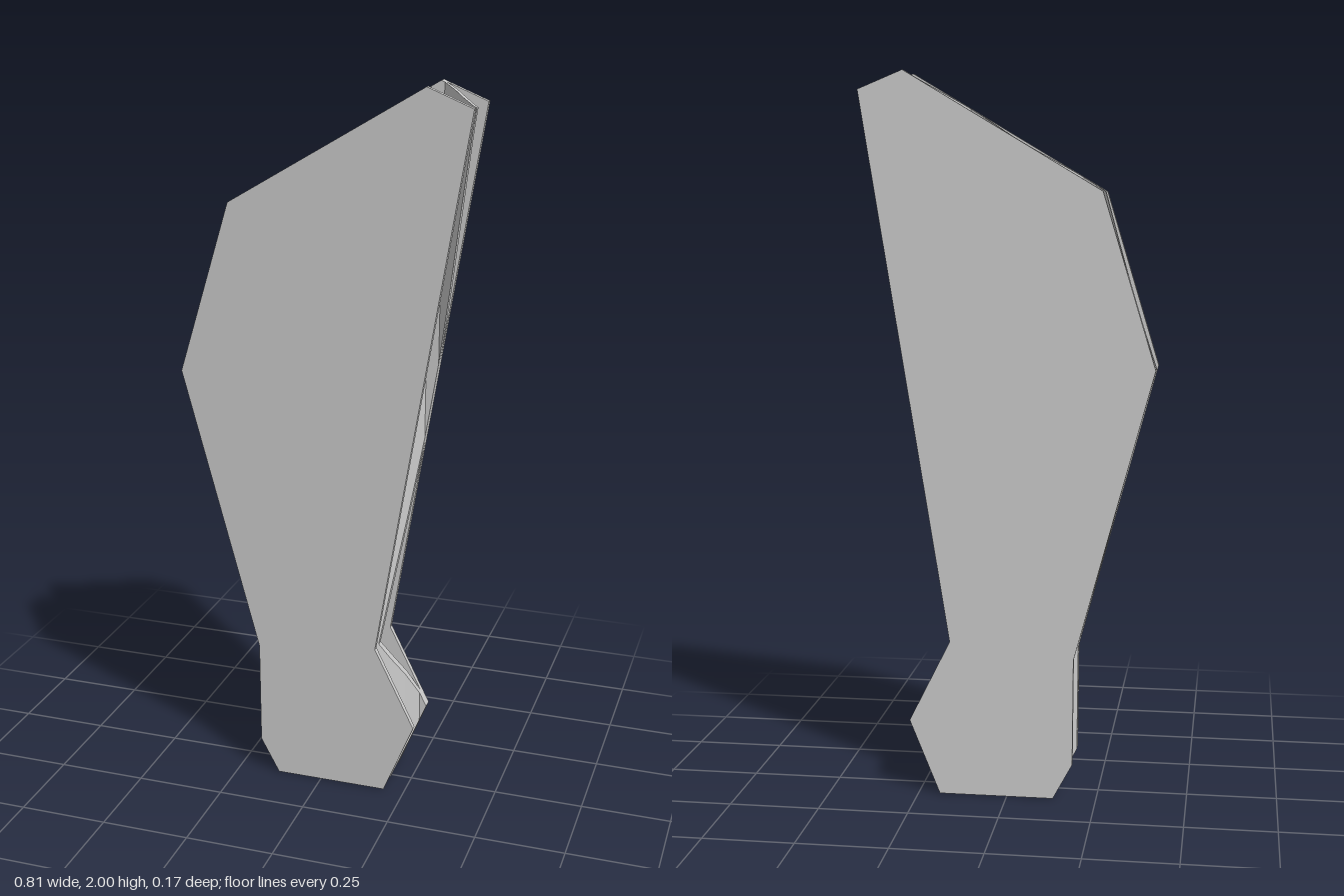
import * as THREE from 'three';

const OUTLINE = [
  [-0.13, 0], [0.19, 0], [0.275, 0.21], [0.16, 0.44], [0.403, 1.95],
  [0.28, 2], [-0.258, 1.68], [-0.403, 1.205], [-0.186, 0.4], [-0.184, 0.1],
];

// Lower and upper edges of the outline, split at the neck so each x has one span
const NECK = 0.16;
const NECK_TOP = 1.68 + 0.32 * (NECK + 0.258) / 0.538;
const SPANS = [
  { lower: [[-0.403, 1.205], [-0.186, 0.4], [-0.184, 0.1], [-0.13, 0], [NECK, 0]],
    upper: [[-0.403, 1.205], [-0.258, 1.68], [NECK, NECK_TOP]] },
  { lower: [[NECK, 0], [0.19, 0], [0.275, 0.21]],
    upper: [[NECK, 0.44], [0.275, 0.21]] },
  { lower: [[NECK, 0.44], [0.403, 1.95]],
    upper: [[NECK, NECK_TOP], [0.28, 2], [0.403, 1.95]] },
];

// Faceted wave: nine straight steps per period
const PERIOD = 0.311, STEP = PERIOD / 9, CREST = 0.117, AMP = 0.065, THICK = 0.0135;
const wavePoint = (k) => {
  const a = (k * 2 * Math.PI) / 9;
  const slope = (AMP * 2 * Math.PI / PERIOD) * Math.sin(a);
  return [AMP * Math.cos(a) - 0.0025, (THICK / 2) * Math.hypot(1, slope)];
};
function waveAt(x) {
  const k = (x - CREST) / STEP, i = Math.floor(k), f = k - i;
  const [z0, h0] = wavePoint(i), [z1, h1] = wavePoint(i + 1);
  const z = z0 + (z1 - z0) * f, h = h0 + (h1 - h0) * f;
  return [z - h, z + h];
}

// Height of a polyline at x
function heightAt(line, x) {
  for (let i = 1; i < line.length; i++) {
    const [x0, y0] = line[i - 1], [x1, y1] = line[i];
    if (x <= x1 + 1e-9) return y0 + (y1 - y0) * (x - x0) / (x1 - x0);
  }
  return line[line.length - 1][1];
}

// Joins rectangular cross-sections along x, trimmed to the outline
function flutingGeometry() {
  const pos = [];
  const tri = (a, b, c) => {
    const t = new THREE.Triangle(a, b, c);
    if (t.getArea() > 1e-9) for (const p of [a, b, c]) pos.push(p.x, p.y, p.z);
  };
  for (const { lower, upper } of SPANS) {
    const start = lower[0][0], end = lower[lower.length - 1][0];
    const xs = [...lower, ...upper].map((p) => p[0]);
    for (let k = -20; k <= 20; k++) {
      const x = CREST + k * STEP;
      if (x > start && x < end) xs.push(x);
    }
    xs.sort((a, b) => a - b);
    const sections = xs.filter((x, i) => !i || x - xs[i - 1] > 1e-6).map((x) => {
      const [back, front] = waveAt(x);
      const y0 = heightAt(lower, x), y1 = heightAt(upper, x);
      return [[y0, front], [y1, front], [y1, back], [y0, back]]
        .map(([y, z]) => new THREE.Vector3(x, y, z));
    });
    for (let i = 1; i < sections.length; i++) {
      const a = sections[i - 1], b = sections[i];
      for (let j = 0; j < 4; j++) {
        const n = (j + 1) % 4;
        tri(a[j], b[j], b[n]);
        tri(a[j], b[n], a[n]);
      }
    }
  }
  const geo = new THREE.BufferGeometry();
  geo.setAttribute('position', new THREE.Float32BufferAttribute(pos, 3));
  geo.computeVertexNormals();
  return geo;
}

export function createModel() {
  const group = new THREE.Group();
  group.name = 'corrugatedPanel';
  const material = new THREE.MeshStandardMaterial({ color: 0xcccccc, flatShading: true });

  // Two flat facing sheets
  const shape = new THREE.Shape(OUTLINE.map(([x, y]) => new THREE.Vector2(x, y)));
  const sheet = new THREE.ExtrudeGeometry(shape, { depth: 0.016, bevelEnabled: false });
  for (const [name, z] of [['frontSheet', 0.07], ['backSheet', -0.086]]) {
    const mesh = new THREE.Mesh(sheet, material);
    mesh.name = name;
    mesh.position.z = z;
    group.add(mesh);
  }

  // Wavy core between the sheets
  const core = new THREE.Mesh(flutingGeometry(), material);
  core.name = 'flutedCore';
  group.add(core);
  return group;
}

● ● ● ●

| PROBLEM REQUIREMENTS |
The copy you output must match the entries above exactly, except that it has no pictures.

| REPLY |
import * as THREE from 'three';

const OUTLINE = [
  [-0.13, 0], [0.19, 0], [0.275, 0.21], [0.16, 0.44], [0.403, 1.95],
  [0.28, 2], [-0.258, 1.68], [-0.403, 1.205], [-0.186, 0.4], [-0.184, 0.1],
];

// Lower and upper edges of the outline, split at the neck so each x has one span
const NECK = 0.16;
const NECK_TOP = 1.68 + 0.32 * (NECK + 0.258) / 0.538;
const SPANS = [
  { lower: [[-0.403, 1.205], [-0.186, 0.4], [-0.184, 0.1], [-0.13, 0], [NECK, 0]],
    upper: [[-0.403, 1.205], [-0.258, 1.68], [NECK, NECK_TOP]] },
  { lower: [[NECK, 0], [0.19, 0], [0.275, 0.21]],
    upper: [[NECK, 0.44], [0.275, 0.21]] },
  { lower: [[NECK, 0.44], [0.403, 1.95]],
    upper: [[NECK, NECK_TOP], [0.28, 2], [0.403, 1.95]] },
];

// Faceted wave: nine straight steps per period
const PERIOD = 0.311, STEP = PERIOD / 9, CREST = 0.117, AMP = 0.065, THICK = 0.0135;
const wavePoint = (k) => {
  const a = (k * 2 * Math.PI) / 9;
  const slope = (AMP * 2 * Math.PI / PERIOD) * Math.sin(a);
  return [AMP * Math.cos(a) - 0.0025, (THICK / 2) * Math.hypot(1, slope)];
};
function waveAt(x) {
  const k = (x - CREST) / STEP, i = Math.floor(k), f = k - i;
  const [z0, h0] = wavePoint(i), [z1, h1] = wavePoint(i + 1);
  const z = z0 + (z1 - z0) * f, h = h0 + (h1 - h0) * f;
  return [z - h, z + h];
}

// Height of a polyline at x
function heightAt(line, x) {
  for (let i = 1; i < line.length; i++) {
    const [x0, y0] = line[i - 1], [x1, y1] = line[i];
    if (x <= x1 + 1e-9) return y0 + (y1 - y0) * (x - x0) / (x1 - x0);
  }
  return line[line.length - 1][1];
}

// Joins rectangular cross-sections along x, trimmed to the outline
function flutingGeometry() {
  const pos = [];
  const tri = (a, b, c) => {
    const t = new THREE.Triangle(a, b, c);
    if (t.getArea() > 1e-9) for (const p of [a, b, c]) pos.push(p.x, p.y, p.z);
  };
  for (const { lower, upper } of SPANS) {
    const start = lower[0][0], end = lower[lower.length - 1][0];
    const xs = [...lower, ...upper].map((p) => p[0]);
    for (let k = -20; k <= 20; k++) {
      const x = CREST + k * STEP;
      if (x > start && x < end) xs.push(x);
    }
    xs.sort((a, b) => a - b);
    const sections = xs.filter((x, i) => !i || x - xs[i - 1] > 1e-6).map((x) => {
      const [back, front] = waveAt(x);
      const y0 = heightAt(lower, x), y1 = heightAt(upper, x);
      return [[y0, front], [y1, front], [y1, back], [y0, back]]
        .map(([y, z]) => new THREE.Vector3(x, y, z));
    });
    for (let i = 1; i < sections.length; i++) {
      const a = sections[i - 1], b = sections[i];
      for (let j = 0; j < 4; j++) {
        const n = (j + 1) % 4;
        tri(a[j], b[j], b[n]);
        tri(a[j], b[n], a[n]);
      }
    }
  }
  const geo = new THREE.BufferGeometry();
  geo.setAttribute('position', new THREE.Float32BufferAttribute(pos, 3));
  geo.computeVertexNormals();
  return geo;
}

export function createModel() {
  const group = new THREE.Group();
  group.name = 'corrugatedPanel';
  const material = new THREE.MeshStandardMaterial({ color: 0xcccccc, flatShading: true });

  // Two flat facing sheets
  const shape = new THREE.Shape(OUTLINE.map(([x, y]) => new THREE.Vector2(x, y)));
  const sheet = new THREE.ExtrudeGeometry(shape, { depth: 0.016, bevelEnabled: false });
  for (const [name, z] of [['frontSheet', 0.07], ['backSheet', -0.086]]) {
    const mesh = new THREE.Mesh(sheet, material);
    mesh.name = name;
    mesh.position.z = z;
    group.add(mesh);
  }

  // Wavy core between the sheets
  const core = new THREE.Mesh(flutingGeometry(), material);
  core.name = 'flutedCore';
  group.add(core);
  return group;
}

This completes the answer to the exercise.